Collected data:

▼

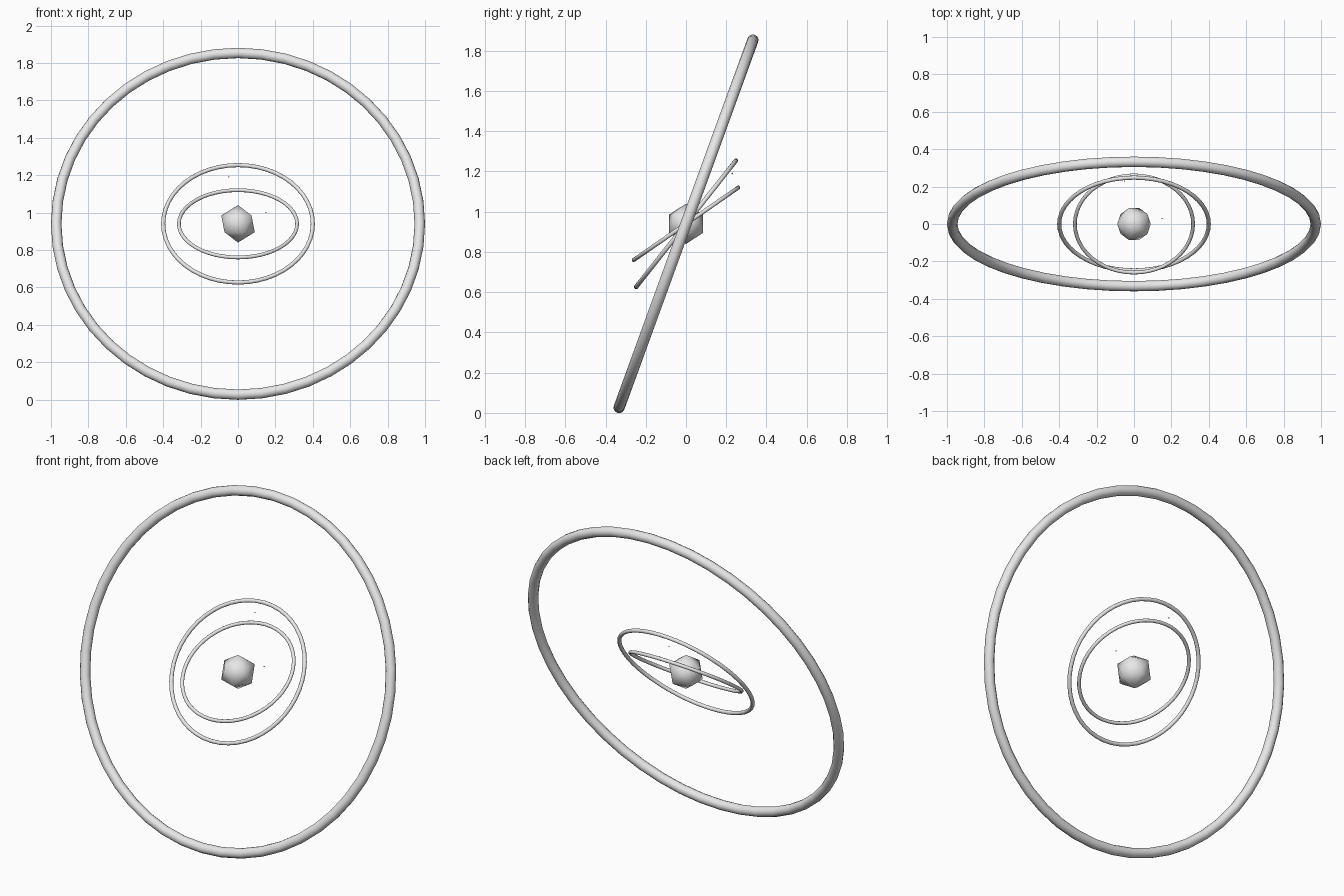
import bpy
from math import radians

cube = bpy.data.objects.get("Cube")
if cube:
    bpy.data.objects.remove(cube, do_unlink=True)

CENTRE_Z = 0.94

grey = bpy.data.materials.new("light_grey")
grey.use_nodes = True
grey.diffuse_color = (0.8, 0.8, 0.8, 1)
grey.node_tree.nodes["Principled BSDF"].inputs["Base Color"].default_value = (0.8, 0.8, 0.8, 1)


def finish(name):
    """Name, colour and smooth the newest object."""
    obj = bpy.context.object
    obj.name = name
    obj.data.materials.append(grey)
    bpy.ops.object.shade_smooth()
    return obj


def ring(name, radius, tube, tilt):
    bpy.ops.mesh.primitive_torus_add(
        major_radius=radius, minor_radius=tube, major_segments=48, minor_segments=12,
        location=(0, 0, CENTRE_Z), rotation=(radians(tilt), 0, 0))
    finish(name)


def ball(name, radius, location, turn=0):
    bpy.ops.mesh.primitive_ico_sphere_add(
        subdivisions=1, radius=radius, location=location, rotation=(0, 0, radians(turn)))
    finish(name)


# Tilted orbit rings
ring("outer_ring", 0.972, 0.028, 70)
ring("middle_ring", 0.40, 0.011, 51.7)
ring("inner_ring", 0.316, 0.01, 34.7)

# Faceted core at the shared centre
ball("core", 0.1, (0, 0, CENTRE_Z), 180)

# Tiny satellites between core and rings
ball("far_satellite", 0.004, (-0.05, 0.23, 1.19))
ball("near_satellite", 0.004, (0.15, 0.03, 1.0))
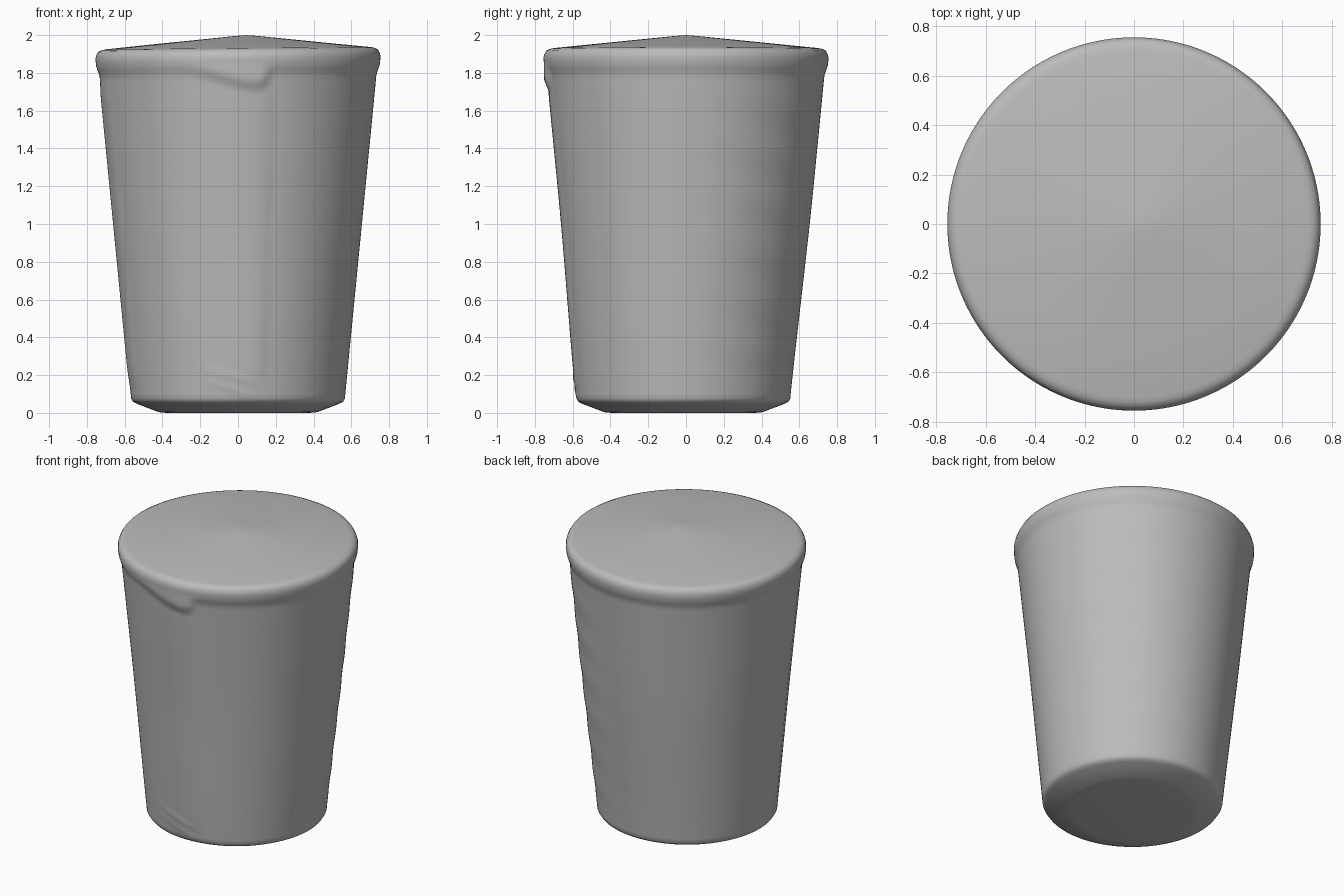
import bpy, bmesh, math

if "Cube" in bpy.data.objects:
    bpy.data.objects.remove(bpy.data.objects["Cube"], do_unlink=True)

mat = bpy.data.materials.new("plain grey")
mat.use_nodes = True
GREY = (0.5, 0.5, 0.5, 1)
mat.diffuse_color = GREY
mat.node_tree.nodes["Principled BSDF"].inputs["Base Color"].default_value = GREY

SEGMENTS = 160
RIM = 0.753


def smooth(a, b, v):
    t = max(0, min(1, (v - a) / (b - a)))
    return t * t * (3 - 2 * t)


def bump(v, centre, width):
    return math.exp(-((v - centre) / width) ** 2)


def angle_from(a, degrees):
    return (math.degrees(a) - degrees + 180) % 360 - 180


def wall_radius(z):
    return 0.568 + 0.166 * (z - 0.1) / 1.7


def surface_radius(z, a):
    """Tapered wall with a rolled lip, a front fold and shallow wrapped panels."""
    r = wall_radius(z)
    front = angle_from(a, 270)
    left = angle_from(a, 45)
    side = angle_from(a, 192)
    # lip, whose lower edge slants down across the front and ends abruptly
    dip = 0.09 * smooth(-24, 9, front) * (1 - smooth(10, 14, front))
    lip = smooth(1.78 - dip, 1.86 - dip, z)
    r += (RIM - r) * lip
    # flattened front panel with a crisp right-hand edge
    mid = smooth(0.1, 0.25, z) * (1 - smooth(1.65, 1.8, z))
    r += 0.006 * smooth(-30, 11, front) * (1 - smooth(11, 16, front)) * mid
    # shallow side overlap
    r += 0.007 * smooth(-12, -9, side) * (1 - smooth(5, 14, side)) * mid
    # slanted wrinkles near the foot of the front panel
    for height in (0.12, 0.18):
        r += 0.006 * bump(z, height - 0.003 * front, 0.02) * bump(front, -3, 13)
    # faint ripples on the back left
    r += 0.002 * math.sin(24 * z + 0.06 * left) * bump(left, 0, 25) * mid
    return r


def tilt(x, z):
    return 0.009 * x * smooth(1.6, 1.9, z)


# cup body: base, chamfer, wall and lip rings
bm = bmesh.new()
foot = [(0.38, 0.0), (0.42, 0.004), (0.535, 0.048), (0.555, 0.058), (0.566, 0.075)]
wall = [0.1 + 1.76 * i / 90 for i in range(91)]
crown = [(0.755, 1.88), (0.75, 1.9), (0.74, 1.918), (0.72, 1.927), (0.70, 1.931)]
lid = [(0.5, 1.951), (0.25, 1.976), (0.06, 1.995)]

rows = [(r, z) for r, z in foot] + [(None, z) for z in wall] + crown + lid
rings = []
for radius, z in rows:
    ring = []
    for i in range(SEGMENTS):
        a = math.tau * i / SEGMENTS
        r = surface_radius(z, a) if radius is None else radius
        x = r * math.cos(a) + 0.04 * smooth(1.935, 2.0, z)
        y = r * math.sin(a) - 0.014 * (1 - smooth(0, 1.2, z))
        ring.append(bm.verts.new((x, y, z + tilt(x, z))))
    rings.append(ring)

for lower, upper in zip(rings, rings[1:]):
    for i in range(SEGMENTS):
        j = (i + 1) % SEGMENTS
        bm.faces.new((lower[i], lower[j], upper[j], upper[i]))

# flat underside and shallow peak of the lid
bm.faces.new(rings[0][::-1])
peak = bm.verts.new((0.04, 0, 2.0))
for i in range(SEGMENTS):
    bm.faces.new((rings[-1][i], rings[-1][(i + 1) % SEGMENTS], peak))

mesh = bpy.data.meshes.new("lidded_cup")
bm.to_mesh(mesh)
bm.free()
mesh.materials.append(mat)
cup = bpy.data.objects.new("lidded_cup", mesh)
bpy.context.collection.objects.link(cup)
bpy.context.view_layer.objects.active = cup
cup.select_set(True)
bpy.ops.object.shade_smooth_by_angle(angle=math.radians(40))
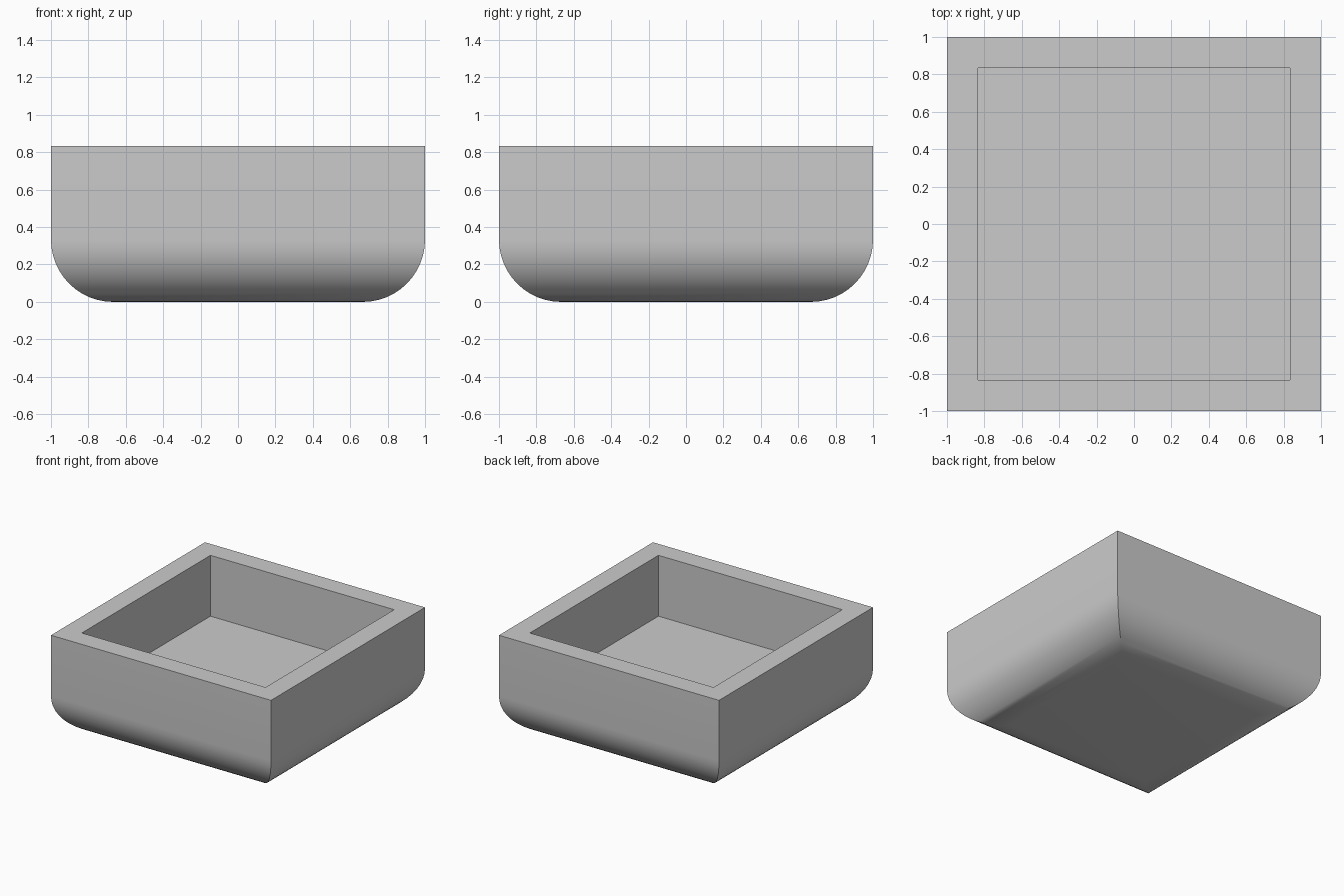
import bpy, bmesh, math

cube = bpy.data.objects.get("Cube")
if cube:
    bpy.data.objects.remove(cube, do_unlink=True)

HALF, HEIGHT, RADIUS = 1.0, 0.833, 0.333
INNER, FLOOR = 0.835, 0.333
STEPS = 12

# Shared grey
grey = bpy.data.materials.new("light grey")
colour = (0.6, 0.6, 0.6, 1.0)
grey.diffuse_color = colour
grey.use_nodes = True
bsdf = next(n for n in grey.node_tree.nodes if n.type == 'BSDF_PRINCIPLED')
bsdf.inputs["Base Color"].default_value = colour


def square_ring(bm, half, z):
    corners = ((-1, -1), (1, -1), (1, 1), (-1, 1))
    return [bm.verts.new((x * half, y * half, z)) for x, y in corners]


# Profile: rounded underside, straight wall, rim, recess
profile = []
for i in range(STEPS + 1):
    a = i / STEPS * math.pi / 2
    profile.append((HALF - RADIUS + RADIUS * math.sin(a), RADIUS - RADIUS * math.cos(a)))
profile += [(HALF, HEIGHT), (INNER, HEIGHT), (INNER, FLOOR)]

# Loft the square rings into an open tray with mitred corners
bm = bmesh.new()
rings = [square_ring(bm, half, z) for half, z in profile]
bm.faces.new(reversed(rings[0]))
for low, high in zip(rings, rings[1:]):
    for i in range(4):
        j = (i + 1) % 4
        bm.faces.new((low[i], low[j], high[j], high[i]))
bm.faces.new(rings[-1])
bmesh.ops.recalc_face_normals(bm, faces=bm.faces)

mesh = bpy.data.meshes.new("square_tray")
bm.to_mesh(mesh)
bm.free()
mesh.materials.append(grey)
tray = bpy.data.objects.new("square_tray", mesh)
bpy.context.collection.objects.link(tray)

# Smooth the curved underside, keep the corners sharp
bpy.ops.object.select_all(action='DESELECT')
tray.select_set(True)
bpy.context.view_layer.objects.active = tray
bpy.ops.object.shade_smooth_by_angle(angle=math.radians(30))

▲

■ **WHAT YOU WILL DO**
Reproduce all entries above exactly, minus the images.

■ **SOLUTION TO THIS EXERCISE**
import bpy
from math import radians

cube = bpy.data.objects.get("Cube")
if cube:
    bpy.data.objects.remove(cube, do_unlink=True)

CENTRE_Z = 0.94

grey = bpy.data.materials.new("light_grey")
grey.use_nodes = True
grey.diffuse_color = (0.8, 0.8, 0.8, 1)
grey.node_tree.nodes["Principled BSDF"].inputs["Base Color"].default_value = (0.8, 0.8, 0.8, 1)


def finish(name):
    """Name, colour and smooth the newest object."""
    obj = bpy.context.object
    obj.name = name
    obj.data.materials.append(grey)
    bpy.ops.object.shade_smooth()
    return obj


def ring(name, radius, tube, tilt):
    bpy.ops.mesh.primitive_torus_add(
        major_radius=radius, minor_radius=tube, major_segments=48, minor_segments=12,
        location=(0, 0, CENTRE_Z), rotation=(radians(tilt), 0, 0))
    finish(name)


def ball(name, radius, location, turn=0):
    bpy.ops.mesh.primitive_ico_sphere_add(
        subdivisions=1, radius=radius, location=location, rotation=(0, 0, radians(turn)))
    finish(name)


# Tilted orbit rings
ring("outer_ring", 0.972, 0.028, 70)
ring("middle_ring", 0.40, 0.011, 51.7)
ring("inner_ring", 0.316, 0.01, 34.7)

# Faceted core at the shared centre
ball("core", 0.1, (0, 0, CENTRE_Z), 180)

# Tiny satellites between core and rings
ball("far_satellite", 0.004, (-0.05, 0.23, 1.19))
ball("near_satellite", 0.004, (0.15, 0.03, 1.0))
import bpy, bmesh, math

if "Cube" in bpy.data.objects:
    bpy.data.objects.remove(bpy.data.objects["Cube"], do_unlink=True)

mat = bpy.data.materials.new("plain grey")
mat.use_nodes = True
GREY = (0.5, 0.5, 0.5, 1)
mat.diffuse_color = GREY
mat.node_tree.nodes["Principled BSDF"].inputs["Base Color"].default_value = GREY

SEGMENTS = 160
RIM = 0.753


def smooth(a, b, v):
    t = max(0, min(1, (v - a) / (b - a)))
    return t * t * (3 - 2 * t)


def bump(v, centre, width):
    return math.exp(-((v - centre) / width) ** 2)


def angle_from(a, degrees):
    return (math.degrees(a) - degrees + 180) % 360 - 180


def wall_radius(z):
    return 0.568 + 0.166 * (z - 0.1) / 1.7


def surface_radius(z, a):
    """Tapered wall with a rolled lip, a front fold and shallow wrapped panels."""
    r = wall_radius(z)
    front = angle_from(a, 270)
    left = angle_from(a, 45)
    side = angle_from(a, 192)
    # lip, whose lower edge slants down across the front and ends abruptly
    dip = 0.09 * smooth(-24, 9, front) * (1 - smooth(10, 14, front))
    lip = smooth(1.78 - dip, 1.86 - dip, z)
    r += (RIM - r) * lip
    # flattened front panel with a crisp right-hand edge
    mid = smooth(0.1, 0.25, z) * (1 - smooth(1.65, 1.8, z))
    r += 0.006 * smooth(-30, 11, front) * (1 - smooth(11, 16, front)) * mid
    # shallow side overlap
    r += 0.007 * smooth(-12, -9, side) * (1 - smooth(5, 14, side)) * mid
    # slanted wrinkles near the foot of the front panel
    for height in (0.12, 0.18):
        r += 0.006 * bump(z, height - 0.003 * front, 0.02) * bump(front, -3, 13)
    # faint ripples on the back left
    r += 0.002 * math.sin(24 * z + 0.06 * left) * bump(left, 0, 25) * mid
    return r


def tilt(x, z):
    return 0.009 * x * smooth(1.6, 1.9, z)


# cup body: base, chamfer, wall and lip rings
bm = bmesh.new()
foot = [(0.38, 0.0), (0.42, 0.004), (0.535, 0.048), (0.555, 0.058), (0.566, 0.075)]
wall = [0.1 + 1.76 * i / 90 for i in range(91)]
crown = [(0.755, 1.88), (0.75, 1.9), (0.74, 1.918), (0.72, 1.927), (0.70, 1.931)]
lid = [(0.5, 1.951), (0.25, 1.976), (0.06, 1.995)]

rows = [(r, z) for r, z in foot] + [(None, z) for z in wall] + crown + lid
rings = []
for radius, z in rows:
    ring = []
    for i in range(SEGMENTS):
        a = math.tau * i / SEGMENTS
        r = surface_radius(z, a) if radius is None else radius
        x = r * math.cos(a) + 0.04 * smooth(1.935, 2.0, z)
        y = r * math.sin(a) - 0.014 * (1 - smooth(0, 1.2, z))
        ring.append(bm.verts.new((x, y, z + tilt(x, z))))
    rings.append(ring)

for lower, upper in zip(rings, rings[1:]):
    for i in range(SEGMENTS):
        j = (i + 1) % SEGMENTS
        bm.faces.new((lower[i], lower[j], upper[j], upper[i]))

# flat underside and shallow peak of the lid
bm.faces.new(rings[0][::-1])
peak = bm.verts.new((0.04, 0, 2.0))
for i in range(SEGMENTS):
    bm.faces.new((rings[-1][i], rings[-1][(i + 1) % SEGMENTS], peak))

mesh = bpy.data.meshes.new("lidded_cup")
bm.to_mesh(mesh)
bm.free()
mesh.materials.append(mat)
cup = bpy.data.objects.new("lidded_cup", mesh)
bpy.context.collection.objects.link(cup)
bpy.context.view_layer.objects.active = cup
cup.select_set(True)
bpy.ops.object.shade_smooth_by_angle(angle=math.radians(40))
import bpy, bmesh, math

cube = bpy.data.objects.get("Cube")
if cube:
    bpy.data.objects.remove(cube, do_unlink=True)

HALF, HEIGHT, RADIUS = 1.0, 0.833, 0.333
INNER, FLOOR = 0.835, 0.333
STEPS = 12

# Shared grey
grey = bpy.data.materials.new("light grey")
colour = (0.6, 0.6, 0.6, 1.0)
grey.diffuse_color = colour
grey.use_nodes = True
bsdf = next(n for n in grey.node_tree.nodes if n.type == 'BSDF_PRINCIPLED')
bsdf.inputs["Base Color"].default_value = colour


def square_ring(bm, half, z):
    corners = ((-1, -1), (1, -1), (1, 1), (-1, 1))
    return [bm.verts.new((x * half, y * half, z)) for x, y in corners]


# Profile: rounded underside, straight wall, rim, recess
profile = []
for i in range(STEPS + 1):
    a = i / STEPS * math.pi / 2
    profile.append((HALF - RADIUS + RADIUS * math.sin(a), RADIUS - RADIUS * math.cos(a)))
profile += [(HALF, HEIGHT), (INNER, HEIGHT), (INNER, FLOOR)]

# Loft the square rings into an open tray with mitred corners
bm = bmesh.new()
rings = [square_ring(bm, half, z) for half, z in profile]
bm.faces.new(reversed(rings[0]))
for low, high in zip(rings, rings[1:]):
    for i in range(4):
        j = (i + 1) % 4
        bm.faces.new((low[i], low[j], high[j], high[i]))
bm.faces.new(rings[-1])
bmesh.ops.recalc_face_normals(bm, faces=bm.faces)

mesh = bpy.data.meshes.new("square_tray")
bm.to_mesh(mesh)
bm.free()
mesh.materials.append(grey)
tray = bpy.data.objects.new("square_tray", mesh)
bpy.context.collection.objects.link(tray)

# Smooth the curved underside, keep the corners sharp
bpy.ops.object.select_all(action='DESELECT')
tray.select_set(True)
bpy.context.view_layer.objects.active = tray
bpy.ops.object.shade_smooth_by_angle(angle=math.radians(30))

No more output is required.